By mid-April, what had initially begun as a worrying pattern, noted via word-of-mouth warnings, had been confirmed by hospital admission data as a deadly, undeniable trend: black, Asian and minority ethnic individuals were dying from the virus at a noticeably higher rate than white people were.
Last week we learned exactly to what extent: ONS analysis revealed that black men and women are almost twice as likely to die from coronavirus than their white counterparts. Men from Bangladeshi and Pakistani backgrounds also had higher mortality rates, being 1.8 times more likely to die if they contracted coronavirus.
A lot of key workers of colour have died and sadly, a lot more are going to die.
It’s despicable that Boris Johnso… https://t.co/isKqbF2rQ0
Why is this? Experts aren’t 100 per cent sure. Contributing factors are inequalities in health, living standards and employment, all drawn along racial lines. Coronavirus has been shown to have hit poorer areas of the UK twice as hard BAME individuals are more likely to be living in deprived communities and employed in professions included in the key worker bracket, such as healthcare.
Ethnic minorities are now at the worst intersection: overrepresented in groups likely to be exposed to coronavirus, with pre-existing inequalities placing them at a disadvantage when it comes to overcoming it.
Yet on the matter of this glaring racial disparity, Boris Johnson has been uncommonly quiet.
It’s a particular type of silence that hangs heavy as a lead balloon, and only seems to manifest when Johnson is ignoring an issue he can’t make go away.
As far as referencing that fact that black people living in Britain – who make up only 3 per cent of the total population – have double the chance of dying of coronavirus than white people, there’s been nary a mention, bar a clipped acknowledgement via Johnson’s official spokesperson on Thursday.
“Every death from this virus is a tragedy,” the spokesperson said. “We are aware that this virus has sadly appeared to have a disproportionate effect on people from black and minority ethnic backgrounds”.
So far Johnson has yet to respond to calls from over 70 prominent BAME individuals for an independent public inquiry into the issue.
Dominic Raab says the government has asked Public Health England to "look very carefully into all of the implicatio… https://t.co/A60oWPAuBf
As for Johnson’s number two, Dominic Raab, he responded on Thursday to a question about the ONS findings into the racial gap in Covid-19 mortality rates.

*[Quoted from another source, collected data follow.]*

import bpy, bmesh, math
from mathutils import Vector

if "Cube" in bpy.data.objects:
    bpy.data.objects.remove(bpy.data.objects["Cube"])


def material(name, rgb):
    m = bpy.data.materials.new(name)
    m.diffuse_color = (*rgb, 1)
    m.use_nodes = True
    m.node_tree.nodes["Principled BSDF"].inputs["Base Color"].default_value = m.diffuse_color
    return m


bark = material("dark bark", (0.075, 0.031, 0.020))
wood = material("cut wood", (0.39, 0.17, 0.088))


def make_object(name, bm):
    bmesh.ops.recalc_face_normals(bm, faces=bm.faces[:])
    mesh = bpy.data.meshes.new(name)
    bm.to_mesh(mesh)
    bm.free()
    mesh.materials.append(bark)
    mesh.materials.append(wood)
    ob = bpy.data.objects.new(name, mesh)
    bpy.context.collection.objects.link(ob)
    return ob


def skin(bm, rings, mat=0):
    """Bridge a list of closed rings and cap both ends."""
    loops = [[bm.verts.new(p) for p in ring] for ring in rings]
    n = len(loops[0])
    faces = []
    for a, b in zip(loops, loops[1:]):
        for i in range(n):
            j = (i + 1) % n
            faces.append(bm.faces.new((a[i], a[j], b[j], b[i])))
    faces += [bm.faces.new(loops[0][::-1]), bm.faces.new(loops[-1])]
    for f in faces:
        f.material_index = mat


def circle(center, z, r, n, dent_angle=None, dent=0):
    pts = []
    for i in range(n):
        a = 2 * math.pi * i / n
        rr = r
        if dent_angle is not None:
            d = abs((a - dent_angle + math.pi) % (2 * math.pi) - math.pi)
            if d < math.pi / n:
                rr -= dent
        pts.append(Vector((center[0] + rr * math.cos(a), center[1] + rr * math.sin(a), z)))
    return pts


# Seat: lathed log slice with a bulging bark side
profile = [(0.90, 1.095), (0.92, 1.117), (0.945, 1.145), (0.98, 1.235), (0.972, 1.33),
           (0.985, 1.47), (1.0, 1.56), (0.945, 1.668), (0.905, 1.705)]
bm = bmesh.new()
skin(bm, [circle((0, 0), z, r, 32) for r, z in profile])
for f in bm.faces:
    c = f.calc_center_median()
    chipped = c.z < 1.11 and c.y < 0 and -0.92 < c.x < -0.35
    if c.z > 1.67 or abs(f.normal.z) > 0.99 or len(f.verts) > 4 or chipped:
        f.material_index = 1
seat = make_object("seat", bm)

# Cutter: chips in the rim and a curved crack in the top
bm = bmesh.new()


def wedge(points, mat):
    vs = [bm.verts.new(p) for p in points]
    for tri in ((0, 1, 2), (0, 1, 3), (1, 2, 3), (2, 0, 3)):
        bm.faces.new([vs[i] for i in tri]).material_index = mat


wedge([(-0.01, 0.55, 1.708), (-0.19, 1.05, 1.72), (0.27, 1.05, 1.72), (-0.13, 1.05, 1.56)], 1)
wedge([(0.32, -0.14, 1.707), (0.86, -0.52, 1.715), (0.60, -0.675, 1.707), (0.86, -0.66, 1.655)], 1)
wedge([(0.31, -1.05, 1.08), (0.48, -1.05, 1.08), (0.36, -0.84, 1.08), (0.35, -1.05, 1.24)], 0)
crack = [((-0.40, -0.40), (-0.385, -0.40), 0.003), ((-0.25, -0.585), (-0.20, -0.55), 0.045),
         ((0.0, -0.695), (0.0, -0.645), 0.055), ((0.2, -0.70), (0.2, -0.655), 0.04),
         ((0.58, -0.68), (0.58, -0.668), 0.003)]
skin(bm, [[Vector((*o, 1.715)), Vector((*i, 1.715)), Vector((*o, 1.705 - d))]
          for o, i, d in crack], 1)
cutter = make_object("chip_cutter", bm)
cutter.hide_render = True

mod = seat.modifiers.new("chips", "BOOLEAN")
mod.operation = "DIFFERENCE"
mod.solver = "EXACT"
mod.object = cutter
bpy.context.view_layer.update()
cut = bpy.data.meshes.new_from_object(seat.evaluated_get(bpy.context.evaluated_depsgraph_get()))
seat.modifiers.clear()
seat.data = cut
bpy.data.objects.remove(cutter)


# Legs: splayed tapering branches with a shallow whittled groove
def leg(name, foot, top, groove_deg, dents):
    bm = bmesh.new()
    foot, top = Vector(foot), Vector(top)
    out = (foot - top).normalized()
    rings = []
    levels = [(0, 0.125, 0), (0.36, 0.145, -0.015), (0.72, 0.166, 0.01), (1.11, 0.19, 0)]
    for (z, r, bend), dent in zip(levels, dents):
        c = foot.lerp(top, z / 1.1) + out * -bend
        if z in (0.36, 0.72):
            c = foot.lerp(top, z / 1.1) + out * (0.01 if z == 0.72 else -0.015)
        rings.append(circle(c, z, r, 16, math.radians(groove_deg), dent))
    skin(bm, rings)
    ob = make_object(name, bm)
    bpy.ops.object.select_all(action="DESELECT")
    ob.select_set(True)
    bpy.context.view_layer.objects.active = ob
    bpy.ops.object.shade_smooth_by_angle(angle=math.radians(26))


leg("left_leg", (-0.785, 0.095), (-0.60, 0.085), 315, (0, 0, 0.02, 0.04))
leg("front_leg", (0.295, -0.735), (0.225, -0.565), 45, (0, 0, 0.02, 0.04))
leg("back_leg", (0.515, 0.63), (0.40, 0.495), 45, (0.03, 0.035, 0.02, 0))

Sounding flustered, Raab said that the government had instructed Public Health England to look into how coronavirus is affecting “different communities but particularly the BAME community”.
“Once we’ve got the advice back from them we’ll know what interventions can sensibly be made," he added. "We need the scientific evidence to back up any policy decisions that we would want to make on that front”. But what the scientific evidence had already laid bare is why Raab was being posed the question in the first place.
He has called black people “piccaninnies [...] with watermelon smiles". In his 2004 "comic" novel, Seventy-two Virgins, Johnson included slurs like the N-word, described Arab people as having “hook noses” and “slanty eyes”, referred to mixed-race Brits as “half-caste”, and used slurs like “pikey”. That’s not even mentioning his infamous soundbite about Muslim women who wore burqas looking like “letterboxes”.
So now, while people of colour are dying of Covid-19 at a vastly accelerated rate, it seems unlikely that Johnson will suddenly turn around and sincerely acknowledge the complex racial inequalities that have created this unjust situation.
But he must. And fast.
To honour those who have died is to speak the truth of the circumstances that may have helped contribute to their deaths. Erasing the impact of Covid-19 on certain communities in order to keep peddling the narrative that we’re “all in this together” is a betrayal of the dead.
Racial inequality is real: it doesn’t exist in a vacuum. Neither does Covid-19. Johnson has the opportunity here to reach out to neglected parts of his public.
This could be a turning point. But I won't hold my breath.